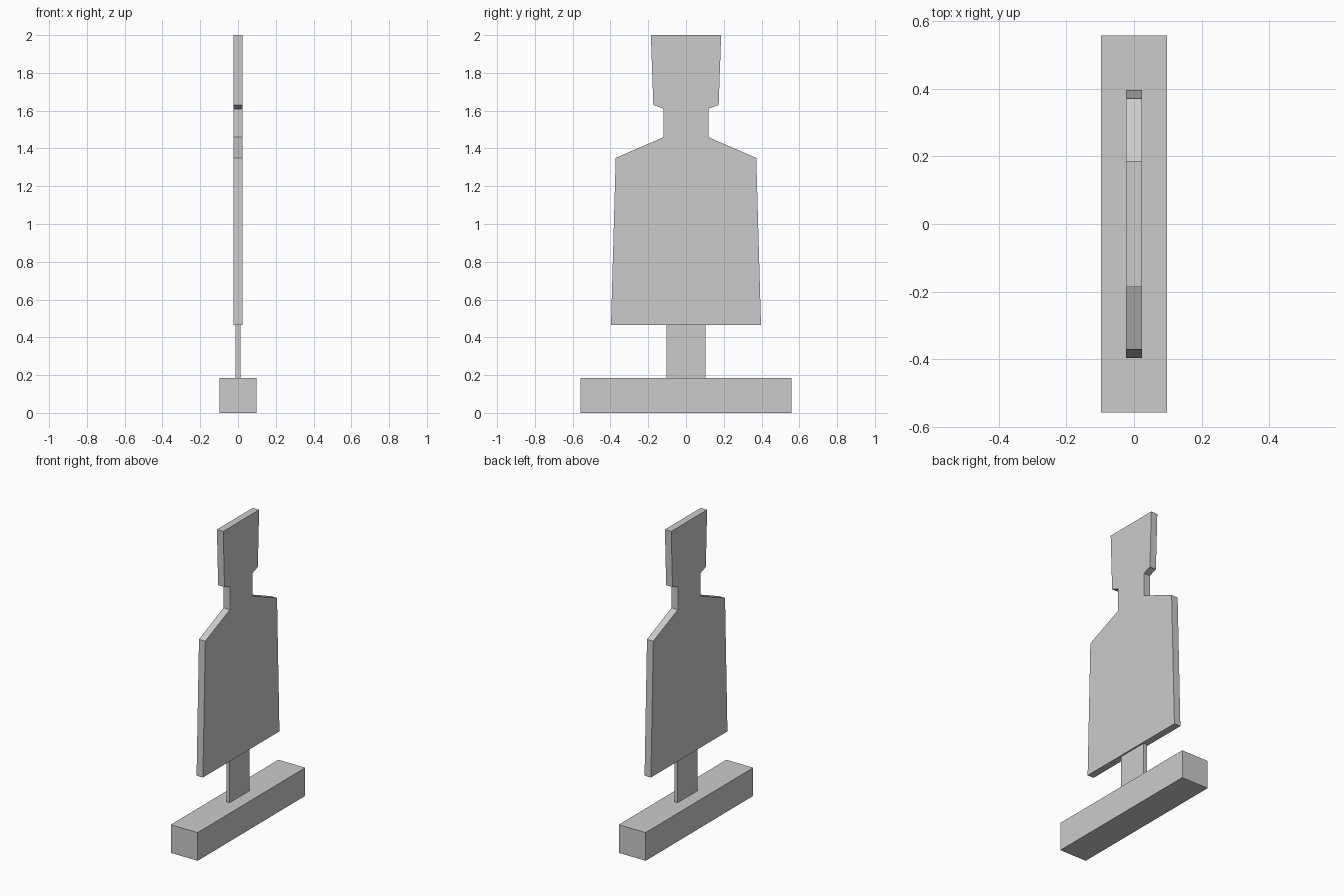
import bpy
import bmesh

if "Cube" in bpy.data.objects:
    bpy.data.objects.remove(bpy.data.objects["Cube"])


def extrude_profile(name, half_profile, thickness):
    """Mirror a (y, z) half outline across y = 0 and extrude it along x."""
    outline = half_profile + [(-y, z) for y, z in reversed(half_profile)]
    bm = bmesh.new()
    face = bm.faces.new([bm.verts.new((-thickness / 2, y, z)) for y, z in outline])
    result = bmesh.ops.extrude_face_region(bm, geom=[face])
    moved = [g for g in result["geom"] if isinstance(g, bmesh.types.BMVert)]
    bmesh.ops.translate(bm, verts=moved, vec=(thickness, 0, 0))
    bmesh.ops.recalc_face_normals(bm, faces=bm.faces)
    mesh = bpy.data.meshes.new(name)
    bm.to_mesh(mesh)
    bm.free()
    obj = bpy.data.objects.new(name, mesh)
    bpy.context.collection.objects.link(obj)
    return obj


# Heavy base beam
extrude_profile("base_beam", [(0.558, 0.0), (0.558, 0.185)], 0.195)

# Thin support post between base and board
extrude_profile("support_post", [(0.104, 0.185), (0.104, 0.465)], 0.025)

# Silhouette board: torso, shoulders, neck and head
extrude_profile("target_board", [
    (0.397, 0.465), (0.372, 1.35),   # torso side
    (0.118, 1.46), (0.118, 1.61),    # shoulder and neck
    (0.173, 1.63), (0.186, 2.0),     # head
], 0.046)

-*-*-

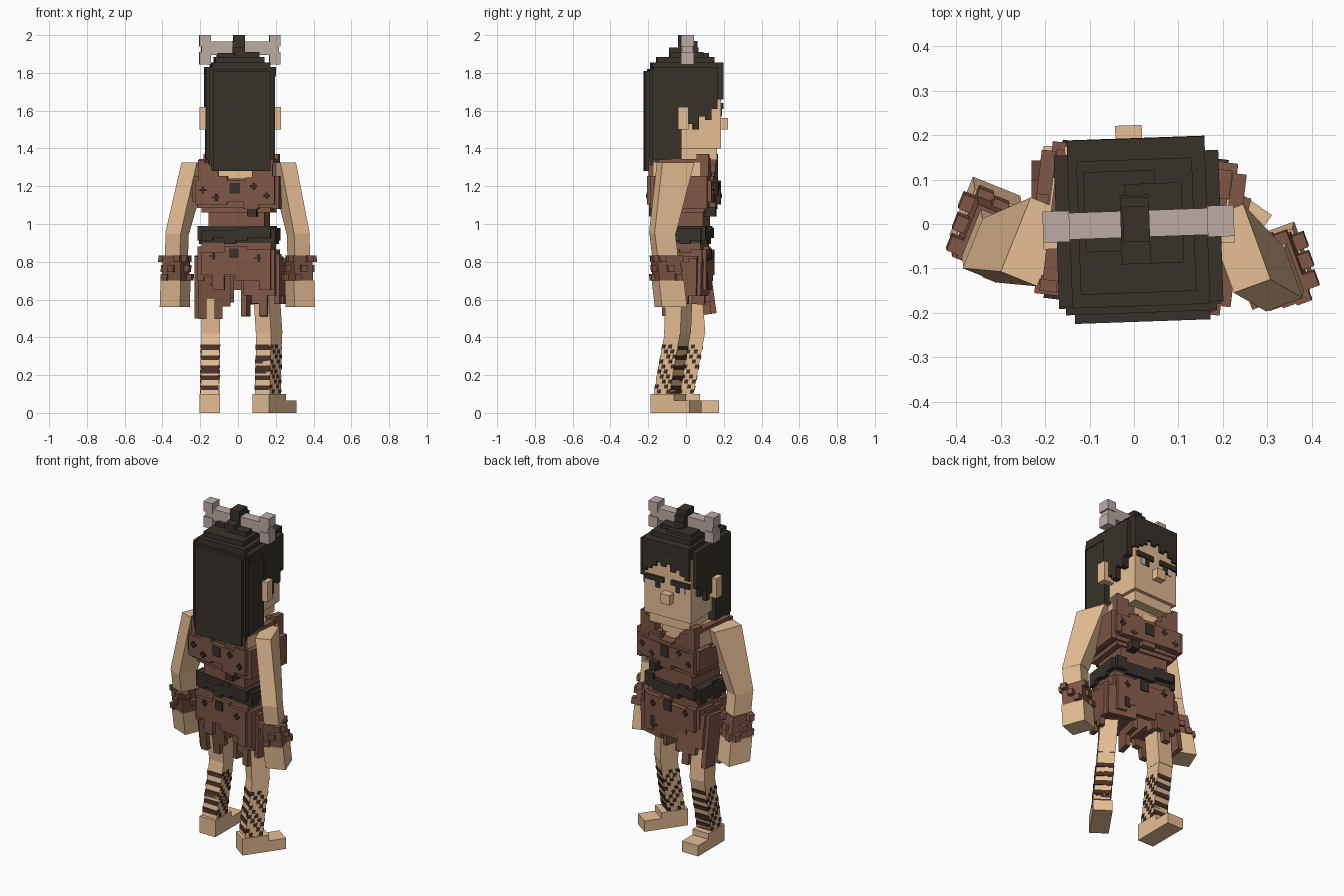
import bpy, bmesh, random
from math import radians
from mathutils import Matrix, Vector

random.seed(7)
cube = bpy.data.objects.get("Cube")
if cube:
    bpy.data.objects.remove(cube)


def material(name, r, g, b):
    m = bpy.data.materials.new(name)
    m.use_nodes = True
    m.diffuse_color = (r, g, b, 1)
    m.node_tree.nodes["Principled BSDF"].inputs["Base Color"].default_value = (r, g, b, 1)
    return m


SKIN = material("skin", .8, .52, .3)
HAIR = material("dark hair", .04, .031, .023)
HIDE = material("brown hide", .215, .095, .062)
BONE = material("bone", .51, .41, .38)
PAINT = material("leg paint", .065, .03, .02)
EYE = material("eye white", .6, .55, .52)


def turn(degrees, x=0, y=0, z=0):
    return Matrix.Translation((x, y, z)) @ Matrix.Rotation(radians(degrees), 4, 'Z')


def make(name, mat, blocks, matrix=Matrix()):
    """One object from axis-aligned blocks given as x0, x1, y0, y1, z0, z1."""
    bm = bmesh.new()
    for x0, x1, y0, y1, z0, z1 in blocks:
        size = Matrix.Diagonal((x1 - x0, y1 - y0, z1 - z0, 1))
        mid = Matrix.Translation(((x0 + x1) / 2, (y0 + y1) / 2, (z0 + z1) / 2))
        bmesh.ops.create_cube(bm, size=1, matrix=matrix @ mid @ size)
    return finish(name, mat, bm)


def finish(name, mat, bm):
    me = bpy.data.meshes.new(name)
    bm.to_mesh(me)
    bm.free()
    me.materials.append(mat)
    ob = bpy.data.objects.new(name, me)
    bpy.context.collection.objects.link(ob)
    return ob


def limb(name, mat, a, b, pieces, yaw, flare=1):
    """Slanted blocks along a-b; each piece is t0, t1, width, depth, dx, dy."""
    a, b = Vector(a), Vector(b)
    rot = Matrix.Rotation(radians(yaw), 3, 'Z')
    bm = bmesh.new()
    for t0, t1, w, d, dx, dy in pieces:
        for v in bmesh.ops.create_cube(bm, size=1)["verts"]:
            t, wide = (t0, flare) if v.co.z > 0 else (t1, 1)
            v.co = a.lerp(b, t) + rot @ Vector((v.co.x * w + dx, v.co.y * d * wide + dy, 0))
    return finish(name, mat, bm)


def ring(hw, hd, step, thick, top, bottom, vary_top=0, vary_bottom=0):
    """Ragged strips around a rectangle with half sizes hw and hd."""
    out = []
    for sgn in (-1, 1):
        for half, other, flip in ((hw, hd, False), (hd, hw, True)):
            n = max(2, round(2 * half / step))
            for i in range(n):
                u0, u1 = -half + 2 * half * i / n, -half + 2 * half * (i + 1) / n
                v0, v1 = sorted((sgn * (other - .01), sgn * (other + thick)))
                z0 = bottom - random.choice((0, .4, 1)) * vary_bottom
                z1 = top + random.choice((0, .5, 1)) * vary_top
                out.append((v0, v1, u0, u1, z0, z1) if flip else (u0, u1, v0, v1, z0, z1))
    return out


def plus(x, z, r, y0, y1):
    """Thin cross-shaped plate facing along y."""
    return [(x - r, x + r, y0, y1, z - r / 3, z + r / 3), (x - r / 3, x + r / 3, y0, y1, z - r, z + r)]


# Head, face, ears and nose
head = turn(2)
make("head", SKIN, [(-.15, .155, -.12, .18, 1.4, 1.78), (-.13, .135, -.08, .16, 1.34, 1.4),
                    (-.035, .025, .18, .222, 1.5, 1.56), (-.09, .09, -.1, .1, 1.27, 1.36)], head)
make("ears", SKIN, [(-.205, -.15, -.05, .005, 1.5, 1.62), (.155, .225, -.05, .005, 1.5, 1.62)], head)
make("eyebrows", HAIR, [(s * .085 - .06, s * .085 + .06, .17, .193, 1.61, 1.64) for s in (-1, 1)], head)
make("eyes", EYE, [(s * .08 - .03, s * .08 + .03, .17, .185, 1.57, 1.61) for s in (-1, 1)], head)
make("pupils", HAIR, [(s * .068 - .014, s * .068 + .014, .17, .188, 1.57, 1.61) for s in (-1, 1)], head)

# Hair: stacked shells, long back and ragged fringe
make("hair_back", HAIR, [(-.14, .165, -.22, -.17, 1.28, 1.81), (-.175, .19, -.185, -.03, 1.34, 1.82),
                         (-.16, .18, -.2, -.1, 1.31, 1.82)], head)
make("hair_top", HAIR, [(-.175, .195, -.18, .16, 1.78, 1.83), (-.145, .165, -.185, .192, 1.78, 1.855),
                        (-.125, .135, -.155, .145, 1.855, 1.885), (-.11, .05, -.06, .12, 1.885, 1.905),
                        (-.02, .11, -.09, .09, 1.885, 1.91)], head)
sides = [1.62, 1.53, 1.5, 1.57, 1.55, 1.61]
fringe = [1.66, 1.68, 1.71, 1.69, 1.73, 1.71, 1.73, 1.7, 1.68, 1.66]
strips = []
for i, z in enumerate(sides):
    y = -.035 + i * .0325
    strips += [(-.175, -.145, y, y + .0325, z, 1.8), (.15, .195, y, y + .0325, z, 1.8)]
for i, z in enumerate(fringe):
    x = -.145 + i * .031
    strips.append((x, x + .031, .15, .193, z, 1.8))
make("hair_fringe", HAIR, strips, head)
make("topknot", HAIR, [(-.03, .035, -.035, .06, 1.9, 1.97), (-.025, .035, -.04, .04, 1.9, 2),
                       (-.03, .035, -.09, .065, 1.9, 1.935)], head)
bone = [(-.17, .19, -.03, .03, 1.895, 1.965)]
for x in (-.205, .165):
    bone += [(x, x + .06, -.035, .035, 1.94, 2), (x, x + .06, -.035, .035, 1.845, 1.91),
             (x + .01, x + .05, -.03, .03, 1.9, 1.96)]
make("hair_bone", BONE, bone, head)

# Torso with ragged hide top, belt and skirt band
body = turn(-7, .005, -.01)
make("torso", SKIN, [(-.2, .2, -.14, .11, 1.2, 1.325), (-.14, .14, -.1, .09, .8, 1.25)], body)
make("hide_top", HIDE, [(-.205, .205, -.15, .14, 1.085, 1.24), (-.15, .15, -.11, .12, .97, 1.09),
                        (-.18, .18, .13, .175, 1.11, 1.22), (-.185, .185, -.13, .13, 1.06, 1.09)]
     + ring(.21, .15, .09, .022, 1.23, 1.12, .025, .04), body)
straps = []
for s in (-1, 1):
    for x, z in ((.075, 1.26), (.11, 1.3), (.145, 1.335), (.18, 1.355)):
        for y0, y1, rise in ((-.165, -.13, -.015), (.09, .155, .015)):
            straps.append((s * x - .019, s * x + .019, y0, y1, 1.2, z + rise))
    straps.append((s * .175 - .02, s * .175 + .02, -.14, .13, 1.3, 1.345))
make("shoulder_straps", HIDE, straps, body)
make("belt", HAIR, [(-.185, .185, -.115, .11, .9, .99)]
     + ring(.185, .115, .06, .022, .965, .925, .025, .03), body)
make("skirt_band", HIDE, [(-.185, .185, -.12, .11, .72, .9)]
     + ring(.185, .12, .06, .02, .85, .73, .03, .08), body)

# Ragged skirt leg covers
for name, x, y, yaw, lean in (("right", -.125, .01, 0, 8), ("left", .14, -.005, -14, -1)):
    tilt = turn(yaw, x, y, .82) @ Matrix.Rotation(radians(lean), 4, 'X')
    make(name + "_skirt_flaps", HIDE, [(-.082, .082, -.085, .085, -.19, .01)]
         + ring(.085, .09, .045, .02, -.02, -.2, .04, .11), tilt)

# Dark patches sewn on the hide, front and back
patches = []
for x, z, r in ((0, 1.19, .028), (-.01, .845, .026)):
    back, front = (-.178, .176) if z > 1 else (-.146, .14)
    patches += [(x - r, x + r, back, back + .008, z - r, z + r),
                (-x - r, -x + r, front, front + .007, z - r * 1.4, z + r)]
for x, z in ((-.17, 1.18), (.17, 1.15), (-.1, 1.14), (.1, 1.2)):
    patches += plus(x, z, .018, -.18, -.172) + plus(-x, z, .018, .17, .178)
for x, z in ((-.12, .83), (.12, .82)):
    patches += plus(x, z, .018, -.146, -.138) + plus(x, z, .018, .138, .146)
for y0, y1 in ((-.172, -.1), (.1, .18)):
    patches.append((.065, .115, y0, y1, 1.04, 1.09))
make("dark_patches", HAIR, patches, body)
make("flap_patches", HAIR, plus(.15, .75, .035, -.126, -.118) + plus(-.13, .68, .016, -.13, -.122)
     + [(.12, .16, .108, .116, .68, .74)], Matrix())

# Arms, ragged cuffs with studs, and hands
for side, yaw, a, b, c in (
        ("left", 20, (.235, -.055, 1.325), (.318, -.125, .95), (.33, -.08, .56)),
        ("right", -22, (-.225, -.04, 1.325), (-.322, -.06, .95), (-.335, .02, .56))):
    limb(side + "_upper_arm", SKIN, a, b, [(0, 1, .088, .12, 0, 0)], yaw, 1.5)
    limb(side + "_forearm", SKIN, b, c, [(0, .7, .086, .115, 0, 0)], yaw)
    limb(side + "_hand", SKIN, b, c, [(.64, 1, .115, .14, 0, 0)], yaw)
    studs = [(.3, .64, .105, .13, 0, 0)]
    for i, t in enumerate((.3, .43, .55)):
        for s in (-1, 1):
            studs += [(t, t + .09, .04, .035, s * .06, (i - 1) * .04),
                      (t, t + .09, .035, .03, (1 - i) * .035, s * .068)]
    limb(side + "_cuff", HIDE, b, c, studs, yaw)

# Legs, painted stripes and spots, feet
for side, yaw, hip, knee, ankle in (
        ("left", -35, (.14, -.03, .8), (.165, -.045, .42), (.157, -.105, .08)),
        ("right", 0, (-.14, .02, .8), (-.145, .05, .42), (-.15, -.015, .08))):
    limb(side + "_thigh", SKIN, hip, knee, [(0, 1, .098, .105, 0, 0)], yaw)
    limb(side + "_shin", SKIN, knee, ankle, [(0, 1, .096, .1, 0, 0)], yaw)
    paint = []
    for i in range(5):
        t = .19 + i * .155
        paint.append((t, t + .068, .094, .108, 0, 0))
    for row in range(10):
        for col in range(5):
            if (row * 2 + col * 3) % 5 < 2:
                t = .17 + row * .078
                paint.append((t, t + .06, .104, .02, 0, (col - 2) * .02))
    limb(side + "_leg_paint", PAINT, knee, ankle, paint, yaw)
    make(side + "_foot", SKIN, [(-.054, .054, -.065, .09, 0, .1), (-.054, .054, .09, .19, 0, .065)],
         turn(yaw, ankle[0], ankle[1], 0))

-*-*-

_ASSIGNED TASK_
Please copy the lines in the records above between the one holding "v0, v1 = sorted((sgn" and the one holding "z1 = top + random.choice((0, .5, 1))", inclusive, exactly and with no other line.

_TASK ANSWER_
                v0, v1 = sorted((sgn * (other - .01), sgn * (other + thick)))
                z0 = bottom - random.choice((0, .4, 1)) * vary_bottom
                z1 = top + random.choice((0, .5, 1)) * vary_top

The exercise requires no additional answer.